━━ SUPPLIED DATA
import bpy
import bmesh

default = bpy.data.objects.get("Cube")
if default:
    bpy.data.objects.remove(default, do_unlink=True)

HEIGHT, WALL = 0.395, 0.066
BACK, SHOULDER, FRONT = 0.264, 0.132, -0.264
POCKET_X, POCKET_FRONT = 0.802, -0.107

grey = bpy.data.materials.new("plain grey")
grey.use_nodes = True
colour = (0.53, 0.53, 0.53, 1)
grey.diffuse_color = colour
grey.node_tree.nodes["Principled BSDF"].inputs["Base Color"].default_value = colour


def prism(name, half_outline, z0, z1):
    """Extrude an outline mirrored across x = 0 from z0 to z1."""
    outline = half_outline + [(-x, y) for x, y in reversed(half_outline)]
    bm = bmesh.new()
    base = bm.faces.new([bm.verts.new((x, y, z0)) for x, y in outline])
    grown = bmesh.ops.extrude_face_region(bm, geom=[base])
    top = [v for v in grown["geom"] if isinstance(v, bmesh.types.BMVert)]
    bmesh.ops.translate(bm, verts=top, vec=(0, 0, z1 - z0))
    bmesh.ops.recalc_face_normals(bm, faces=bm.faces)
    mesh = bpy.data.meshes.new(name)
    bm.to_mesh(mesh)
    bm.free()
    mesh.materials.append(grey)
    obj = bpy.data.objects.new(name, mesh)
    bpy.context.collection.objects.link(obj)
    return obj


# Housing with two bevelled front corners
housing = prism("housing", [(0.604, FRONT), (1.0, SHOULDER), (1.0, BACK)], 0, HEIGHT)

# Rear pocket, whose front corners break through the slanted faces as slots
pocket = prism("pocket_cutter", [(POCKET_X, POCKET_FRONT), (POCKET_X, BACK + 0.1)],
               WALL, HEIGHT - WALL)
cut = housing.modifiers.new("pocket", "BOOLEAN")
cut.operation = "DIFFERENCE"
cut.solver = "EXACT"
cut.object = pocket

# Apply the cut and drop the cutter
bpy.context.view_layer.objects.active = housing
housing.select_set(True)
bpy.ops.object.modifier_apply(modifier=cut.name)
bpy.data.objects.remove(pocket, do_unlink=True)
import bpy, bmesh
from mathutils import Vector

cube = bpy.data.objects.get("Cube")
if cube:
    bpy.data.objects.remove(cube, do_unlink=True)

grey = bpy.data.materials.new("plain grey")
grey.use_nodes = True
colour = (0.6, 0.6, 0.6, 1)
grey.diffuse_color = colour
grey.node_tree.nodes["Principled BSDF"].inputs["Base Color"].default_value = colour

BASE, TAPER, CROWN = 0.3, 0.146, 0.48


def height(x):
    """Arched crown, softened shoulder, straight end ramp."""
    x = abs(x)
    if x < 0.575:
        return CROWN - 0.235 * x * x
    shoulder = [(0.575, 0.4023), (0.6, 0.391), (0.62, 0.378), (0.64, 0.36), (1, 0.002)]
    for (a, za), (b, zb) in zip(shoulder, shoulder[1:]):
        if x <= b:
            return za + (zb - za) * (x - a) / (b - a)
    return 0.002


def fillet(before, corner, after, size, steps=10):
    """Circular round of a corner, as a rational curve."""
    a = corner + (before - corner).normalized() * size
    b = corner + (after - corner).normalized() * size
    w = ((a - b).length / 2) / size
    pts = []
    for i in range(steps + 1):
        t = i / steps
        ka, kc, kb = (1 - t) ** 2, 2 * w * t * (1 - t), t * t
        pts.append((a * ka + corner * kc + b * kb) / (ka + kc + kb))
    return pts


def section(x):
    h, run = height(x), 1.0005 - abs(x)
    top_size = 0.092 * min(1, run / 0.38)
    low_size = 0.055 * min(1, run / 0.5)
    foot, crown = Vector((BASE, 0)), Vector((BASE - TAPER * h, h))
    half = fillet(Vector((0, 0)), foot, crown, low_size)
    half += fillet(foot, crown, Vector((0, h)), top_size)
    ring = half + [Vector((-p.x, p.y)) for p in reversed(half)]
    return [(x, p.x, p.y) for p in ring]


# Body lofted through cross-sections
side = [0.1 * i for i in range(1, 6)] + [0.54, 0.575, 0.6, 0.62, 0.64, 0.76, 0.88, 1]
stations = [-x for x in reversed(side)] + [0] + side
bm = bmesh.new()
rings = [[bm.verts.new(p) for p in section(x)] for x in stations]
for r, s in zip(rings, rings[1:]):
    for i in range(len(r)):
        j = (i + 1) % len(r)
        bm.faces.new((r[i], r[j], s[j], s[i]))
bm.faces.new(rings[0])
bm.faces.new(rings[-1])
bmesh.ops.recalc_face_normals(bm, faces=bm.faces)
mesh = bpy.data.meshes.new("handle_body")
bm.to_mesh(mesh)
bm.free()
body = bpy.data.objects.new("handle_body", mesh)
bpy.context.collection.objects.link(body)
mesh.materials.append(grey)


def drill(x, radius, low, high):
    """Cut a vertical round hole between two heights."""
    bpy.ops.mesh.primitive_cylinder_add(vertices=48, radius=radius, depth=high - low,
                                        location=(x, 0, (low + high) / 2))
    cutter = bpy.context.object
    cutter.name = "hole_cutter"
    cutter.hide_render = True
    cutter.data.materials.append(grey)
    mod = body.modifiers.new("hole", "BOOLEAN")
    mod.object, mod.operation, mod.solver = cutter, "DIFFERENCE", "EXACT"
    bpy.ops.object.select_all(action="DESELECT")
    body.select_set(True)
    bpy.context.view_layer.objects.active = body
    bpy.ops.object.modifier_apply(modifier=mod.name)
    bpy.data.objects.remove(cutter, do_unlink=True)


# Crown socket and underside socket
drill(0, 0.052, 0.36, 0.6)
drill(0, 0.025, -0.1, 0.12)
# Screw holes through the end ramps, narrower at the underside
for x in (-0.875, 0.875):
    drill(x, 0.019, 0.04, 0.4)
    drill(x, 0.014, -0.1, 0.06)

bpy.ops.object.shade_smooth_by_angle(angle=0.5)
━━━━
Reproduce every record, making sure each one stays exactly the same.

import bpy
import bmesh

default = bpy.data.objects.get("Cube")
if default:
    bpy.data.objects.remove(default, do_unlink=True)

HEIGHT, WALL = 0.395, 0.066
BACK, SHOULDER, FRONT = 0.264, 0.132, -0.264
POCKET_X, POCKET_FRONT = 0.802, -0.107

grey = bpy.data.materials.new("plain grey")
grey.use_nodes = True
colour = (0.53, 0.53, 0.53, 1)
grey.diffuse_color = colour
grey.node_tree.nodes["Principled BSDF"].inputs["Base Color"].default_value = colour


def prism(name, half_outline, z0, z1):
    """Extrude an outline mirrored across x = 0 from z0 to z1."""
    outline = half_outline + [(-x, y) for x, y in reversed(half_outline)]
    bm = bmesh.new()
    base = bm.faces.new([bm.verts.new((x, y, z0)) for x, y in outline])
    grown = bmesh.ops.extrude_face_region(bm, geom=[base])
    top = [v for v in grown["geom"] if isinstance(v, bmesh.types.BMVert)]
    bmesh.ops.translate(bm, verts=top, vec=(0, 0, z1 - z0))
    bmesh.ops.recalc_face_normals(bm, faces=bm.faces)
    mesh = bpy.data.meshes.new(name)
    bm.to_mesh(mesh)
    bm.free()
    mesh.materials.append(grey)
    obj = bpy.data.objects.new(name, mesh)
    bpy.context.collection.objects.link(obj)
    return obj


# Housing with two bevelled front corners
housing = prism("housing", [(0.604, FRONT), (1.0, SHOULDER), (1.0, BACK)], 0, HEIGHT)

# Rear pocket, whose front corners break through the slanted faces as slots
pocket = prism("pocket_cutter", [(POCKET_X, POCKET_FRONT), (POCKET_X, BACK + 0.1)],
               WALL, HEIGHT - WALL)
cut = housing.modifiers.new("pocket", "BOOLEAN")
cut.operation = "DIFFERENCE"
cut.solver = "EXACT"
cut.object = pocket

# Apply the cut and drop the cutter
bpy.context.view_layer.objects.active = housing
housing.select_set(True)
bpy.ops.object.modifier_apply(modifier=cut.name)
bpy.data.objects.remove(pocket, do_unlink=True)
import bpy, bmesh
from mathutils import Vector

cube = bpy.data.objects.get("Cube")
if cube:
    bpy.data.objects.remove(cube, do_unlink=True)

grey = bpy.data.materials.new("plain grey")
grey.use_nodes = True
colour = (0.6, 0.6, 0.6, 1)
grey.diffuse_color = colour
grey.node_tree.nodes["Principled BSDF"].inputs["Base Color"].default_value = colour

BASE, TAPER, CROWN = 0.3, 0.146, 0.48


def height(x):
    """Arched crown, softened shoulder, straight end ramp."""
    x = abs(x)
    if x < 0.575:
        return CROWN - 0.235 * x * x
    shoulder = [(0.575, 0.4023), (0.6, 0.391), (0.62, 0.378), (0.64, 0.36), (1, 0.002)]
    for (a, za), (b, zb) in zip(shoulder, shoulder[1:]):
        if x <= b:
            return za + (zb - za) * (x - a) / (b - a)
    return 0.002


def fillet(before, corner, after, size, steps=10):
    """Circular round of a corner, as a rational curve."""
    a = corner + (before - corner).normalized() * size
    b = corner + (after - corner).normalized() * size
    w = ((a - b).length / 2) / size
    pts = []
    for i in range(steps + 1):
        t = i / steps
        ka, kc, kb = (1 - t) ** 2, 2 * w * t * (1 - t), t * t
        pts.append((a * ka + corner * kc + b * kb) / (ka + kc + kb))
    return pts


def section(x):
    h, run = height(x), 1.0005 - abs(x)
    top_size = 0.092 * min(1, run / 0.38)
    low_size = 0.055 * min(1, run / 0.5)
    foot, crown = Vector((BASE, 0)), Vector((BASE - TAPER * h, h))
    half = fillet(Vector((0, 0)), foot, crown, low_size)
    half += fillet(foot, crown, Vector((0, h)), top_size)
    ring = half + [Vector((-p.x, p.y)) for p in reversed(half)]
    return [(x, p.x, p.y) for p in ring]


# Body lofted through cross-sections
side = [0.1 * i for i in range(1, 6)] + [0.54, 0.575, 0.6, 0.62, 0.64, 0.76, 0.88, 1]
stations = [-x for x in reversed(side)] + [0] + side
bm = bmesh.new()
rings = [[bm.verts.new(p) for p in section(x)] for x in stations]
for r, s in zip(rings, rings[1:]):
    for i in range(len(r)):
        j = (i + 1) % len(r)
        bm.faces.new((r[i], r[j], s[j], s[i]))
bm.faces.new(rings[0])
bm.faces.new(rings[-1])
bmesh.ops.recalc_face_normals(bm, faces=bm.faces)
mesh = bpy.data.meshes.new("handle_body")
bm.to_mesh(mesh)
bm.free()
body = bpy.data.objects.new("handle_body", mesh)
bpy.context.collection.objects.link(body)
mesh.materials.append(grey)


def drill(x, radius, low, high):
    """Cut a vertical round hole between two heights."""
    bpy.ops.mesh.primitive_cylinder_add(vertices=48, radius=radius, depth=high - low,
                                        location=(x, 0, (low + high) / 2))
    cutter = bpy.context.object
    cutter.name = "hole_cutter"
    cutter.hide_render = True
    cutter.data.materials.append(grey)
    mod = body.modifiers.new("hole", "BOOLEAN")
    mod.object, mod.operation, mod.solver = cutter, "DIFFERENCE", "EXACT"
    bpy.ops.object.select_all(action="DESELECT")
    body.select_set(True)
    bpy.context.view_layer.objects.active = body
    bpy.ops.object.modifier_apply(modifier=mod.name)
    bpy.data.objects.remove(cutter, do_unlink=True)


# Crown socket and underside socket
drill(0, 0.052, 0.36, 0.6)
drill(0, 0.025, -0.1, 0.12)
# Screw holes through the end ramps, narrower at the underside
for x in (-0.875, 0.875):
    drill(x, 0.019, 0.04, 0.4)
    drill(x, 0.014, -0.1, 0.06)

bpy.ops.object.shade_smooth_by_angle(angle=0.5)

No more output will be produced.